This should be taken into consideration, as the current politics of Poland seems to be heading toward contradictions and internal tensions. On the one hand, the current government will aspire to become more of a regional power. This has already been visible in Poland’s attempts to lead a foreign policy independent from its Western allies—for example when the Polish Prime Minister Mateusz Morawiecki, along with his Czech and Slovenian counterparts as well as Jarosław Kaczyński, went to Kyiv at the very early stage of the war. Also, the government politicians in Poland have already expressed their wish to build a kind of an alliance with Ukraine against Western Europe. “A strong Polish-Ukrainian alliance could hold all the cards in Central and Eastern Europe,” Deputy Infrastructure Minister Marcin Horała said at the beginning of June.

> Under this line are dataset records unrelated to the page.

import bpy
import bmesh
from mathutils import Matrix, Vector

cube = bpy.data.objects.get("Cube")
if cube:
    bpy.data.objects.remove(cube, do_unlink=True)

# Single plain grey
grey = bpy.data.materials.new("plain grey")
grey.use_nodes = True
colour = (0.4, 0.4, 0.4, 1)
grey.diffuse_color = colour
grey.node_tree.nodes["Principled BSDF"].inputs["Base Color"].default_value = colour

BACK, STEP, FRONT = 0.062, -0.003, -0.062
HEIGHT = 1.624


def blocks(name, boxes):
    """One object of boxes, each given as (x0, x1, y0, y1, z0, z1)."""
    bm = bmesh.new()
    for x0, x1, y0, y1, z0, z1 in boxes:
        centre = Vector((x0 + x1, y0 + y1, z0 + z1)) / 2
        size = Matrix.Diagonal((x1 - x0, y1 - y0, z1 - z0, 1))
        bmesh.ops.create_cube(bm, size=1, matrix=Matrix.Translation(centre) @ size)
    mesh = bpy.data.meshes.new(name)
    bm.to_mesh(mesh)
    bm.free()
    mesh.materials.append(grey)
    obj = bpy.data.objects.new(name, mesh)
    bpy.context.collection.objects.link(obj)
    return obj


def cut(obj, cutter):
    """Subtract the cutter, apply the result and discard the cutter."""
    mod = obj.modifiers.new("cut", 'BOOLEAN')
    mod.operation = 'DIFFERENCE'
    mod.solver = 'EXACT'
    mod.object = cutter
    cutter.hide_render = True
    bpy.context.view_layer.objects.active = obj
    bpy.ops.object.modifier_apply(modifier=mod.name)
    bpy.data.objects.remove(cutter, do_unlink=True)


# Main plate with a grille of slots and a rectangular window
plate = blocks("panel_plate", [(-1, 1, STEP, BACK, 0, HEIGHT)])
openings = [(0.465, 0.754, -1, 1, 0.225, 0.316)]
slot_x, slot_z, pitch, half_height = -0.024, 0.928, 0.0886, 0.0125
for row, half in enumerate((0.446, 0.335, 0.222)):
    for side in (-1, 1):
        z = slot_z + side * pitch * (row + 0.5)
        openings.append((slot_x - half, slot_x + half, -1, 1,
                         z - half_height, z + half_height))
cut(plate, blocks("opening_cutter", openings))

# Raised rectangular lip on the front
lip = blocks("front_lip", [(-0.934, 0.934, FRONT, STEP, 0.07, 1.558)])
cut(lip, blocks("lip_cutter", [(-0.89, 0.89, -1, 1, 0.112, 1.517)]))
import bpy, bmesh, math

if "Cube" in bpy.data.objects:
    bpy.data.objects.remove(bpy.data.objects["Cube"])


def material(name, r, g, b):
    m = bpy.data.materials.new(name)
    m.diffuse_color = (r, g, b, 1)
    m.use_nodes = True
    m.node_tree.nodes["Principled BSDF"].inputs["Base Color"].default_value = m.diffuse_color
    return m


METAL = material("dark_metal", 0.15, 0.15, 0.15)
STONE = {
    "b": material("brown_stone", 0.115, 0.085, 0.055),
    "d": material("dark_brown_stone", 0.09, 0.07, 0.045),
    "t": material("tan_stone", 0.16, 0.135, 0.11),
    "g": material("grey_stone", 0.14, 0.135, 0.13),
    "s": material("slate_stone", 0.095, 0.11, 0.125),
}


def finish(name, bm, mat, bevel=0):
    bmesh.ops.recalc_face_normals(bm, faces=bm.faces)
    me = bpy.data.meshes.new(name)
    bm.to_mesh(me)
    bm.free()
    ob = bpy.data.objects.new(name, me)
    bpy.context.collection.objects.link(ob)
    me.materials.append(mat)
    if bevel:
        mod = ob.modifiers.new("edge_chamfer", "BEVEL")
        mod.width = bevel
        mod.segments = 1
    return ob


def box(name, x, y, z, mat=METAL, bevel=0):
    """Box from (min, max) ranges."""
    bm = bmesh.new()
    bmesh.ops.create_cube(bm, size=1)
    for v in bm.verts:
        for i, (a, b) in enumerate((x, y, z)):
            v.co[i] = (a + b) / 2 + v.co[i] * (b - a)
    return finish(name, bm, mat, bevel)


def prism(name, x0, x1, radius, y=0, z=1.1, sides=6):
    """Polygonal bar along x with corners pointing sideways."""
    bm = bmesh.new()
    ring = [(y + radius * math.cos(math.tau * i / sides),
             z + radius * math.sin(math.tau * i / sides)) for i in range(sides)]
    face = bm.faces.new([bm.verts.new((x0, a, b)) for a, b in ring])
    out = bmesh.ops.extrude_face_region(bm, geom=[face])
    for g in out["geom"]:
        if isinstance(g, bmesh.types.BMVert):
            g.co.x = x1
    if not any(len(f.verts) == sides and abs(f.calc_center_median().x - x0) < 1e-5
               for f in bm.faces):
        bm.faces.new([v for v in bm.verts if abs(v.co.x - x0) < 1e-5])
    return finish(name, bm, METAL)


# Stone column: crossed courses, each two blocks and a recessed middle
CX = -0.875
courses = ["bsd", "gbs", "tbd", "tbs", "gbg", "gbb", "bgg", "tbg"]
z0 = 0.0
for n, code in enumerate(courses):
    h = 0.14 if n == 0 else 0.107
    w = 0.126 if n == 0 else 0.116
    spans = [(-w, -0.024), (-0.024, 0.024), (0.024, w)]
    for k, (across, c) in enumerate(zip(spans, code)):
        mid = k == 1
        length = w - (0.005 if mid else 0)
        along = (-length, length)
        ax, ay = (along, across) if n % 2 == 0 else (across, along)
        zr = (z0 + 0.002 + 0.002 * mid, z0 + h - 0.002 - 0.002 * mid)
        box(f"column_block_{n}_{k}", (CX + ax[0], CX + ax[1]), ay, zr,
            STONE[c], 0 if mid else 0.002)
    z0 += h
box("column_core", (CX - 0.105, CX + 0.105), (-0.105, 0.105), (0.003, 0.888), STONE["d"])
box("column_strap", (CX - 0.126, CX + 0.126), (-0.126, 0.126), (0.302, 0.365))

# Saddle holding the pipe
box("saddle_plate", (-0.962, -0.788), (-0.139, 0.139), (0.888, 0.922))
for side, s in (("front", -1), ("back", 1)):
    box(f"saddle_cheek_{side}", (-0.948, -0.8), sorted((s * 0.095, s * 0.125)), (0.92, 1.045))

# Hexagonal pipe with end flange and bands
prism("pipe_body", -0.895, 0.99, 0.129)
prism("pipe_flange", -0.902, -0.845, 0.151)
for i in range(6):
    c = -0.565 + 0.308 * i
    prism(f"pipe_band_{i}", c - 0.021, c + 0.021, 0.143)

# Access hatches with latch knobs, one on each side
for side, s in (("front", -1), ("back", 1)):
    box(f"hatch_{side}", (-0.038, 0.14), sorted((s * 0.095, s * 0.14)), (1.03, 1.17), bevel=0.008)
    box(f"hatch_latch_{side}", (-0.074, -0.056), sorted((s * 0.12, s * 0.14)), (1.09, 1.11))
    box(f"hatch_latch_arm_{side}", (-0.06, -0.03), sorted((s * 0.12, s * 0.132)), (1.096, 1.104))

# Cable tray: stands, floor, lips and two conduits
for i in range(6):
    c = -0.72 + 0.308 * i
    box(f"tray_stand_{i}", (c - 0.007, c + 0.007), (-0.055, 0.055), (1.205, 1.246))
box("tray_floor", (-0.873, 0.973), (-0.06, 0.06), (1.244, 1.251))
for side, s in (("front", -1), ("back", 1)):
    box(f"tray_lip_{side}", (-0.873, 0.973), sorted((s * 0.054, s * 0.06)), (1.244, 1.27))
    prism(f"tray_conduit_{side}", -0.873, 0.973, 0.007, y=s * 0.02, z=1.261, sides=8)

But on the other hand, Poland will become more dependent on the EU and NATO. Because of the collective fear of the war with Russia and the shifting geopolitical situation, Warsaw will tend to be more eager to play by Brussels’ rules. With war in the east, Poland’s isolation on the European scene might prove to be an all too serious risk. The first sign of this is that Warsaw was ready to meet at least a part of the European Commission’s expectations in order to regain the temporarily blocked post-pandemic recovery funds.
The question of whether the government managed to outwit the European Commission, or, on the contrary, eventually bowed to pressure from Brussels, remains open. The fact is that in times of war a compromise has been eventually found.
Polish politicians from left to right often tend to hope that Poland would play an important role on the European and international scene. This might be a positive vision, but given the fact that a vicious war is taking place just across Poland’s border, its new importance is intertwined with a whole array of dangers and sources of instability. The “interesting times” mean ever-new challenges. And the search for answers seems to only be starting, not ending.
Jarosław Kuisz is writer, essayist, political analyst as well as editor-in-chief of the Kultura Liberalna and senior lecturer at the Faculty of Law and Administration at the University of Warsaw. He is currently a policy fellow at the University of Cambridge.
Karolina Wigura is a historian, sociologist, and political editor of Kultura Liberalna, Poland’s leading online political and cultural weekly as well as assistant professor at Faculty of Sociology, University of Warsaw. She is currently a Richard von Weizsäcker fellow at the Robert Bosch Academy in Berlin.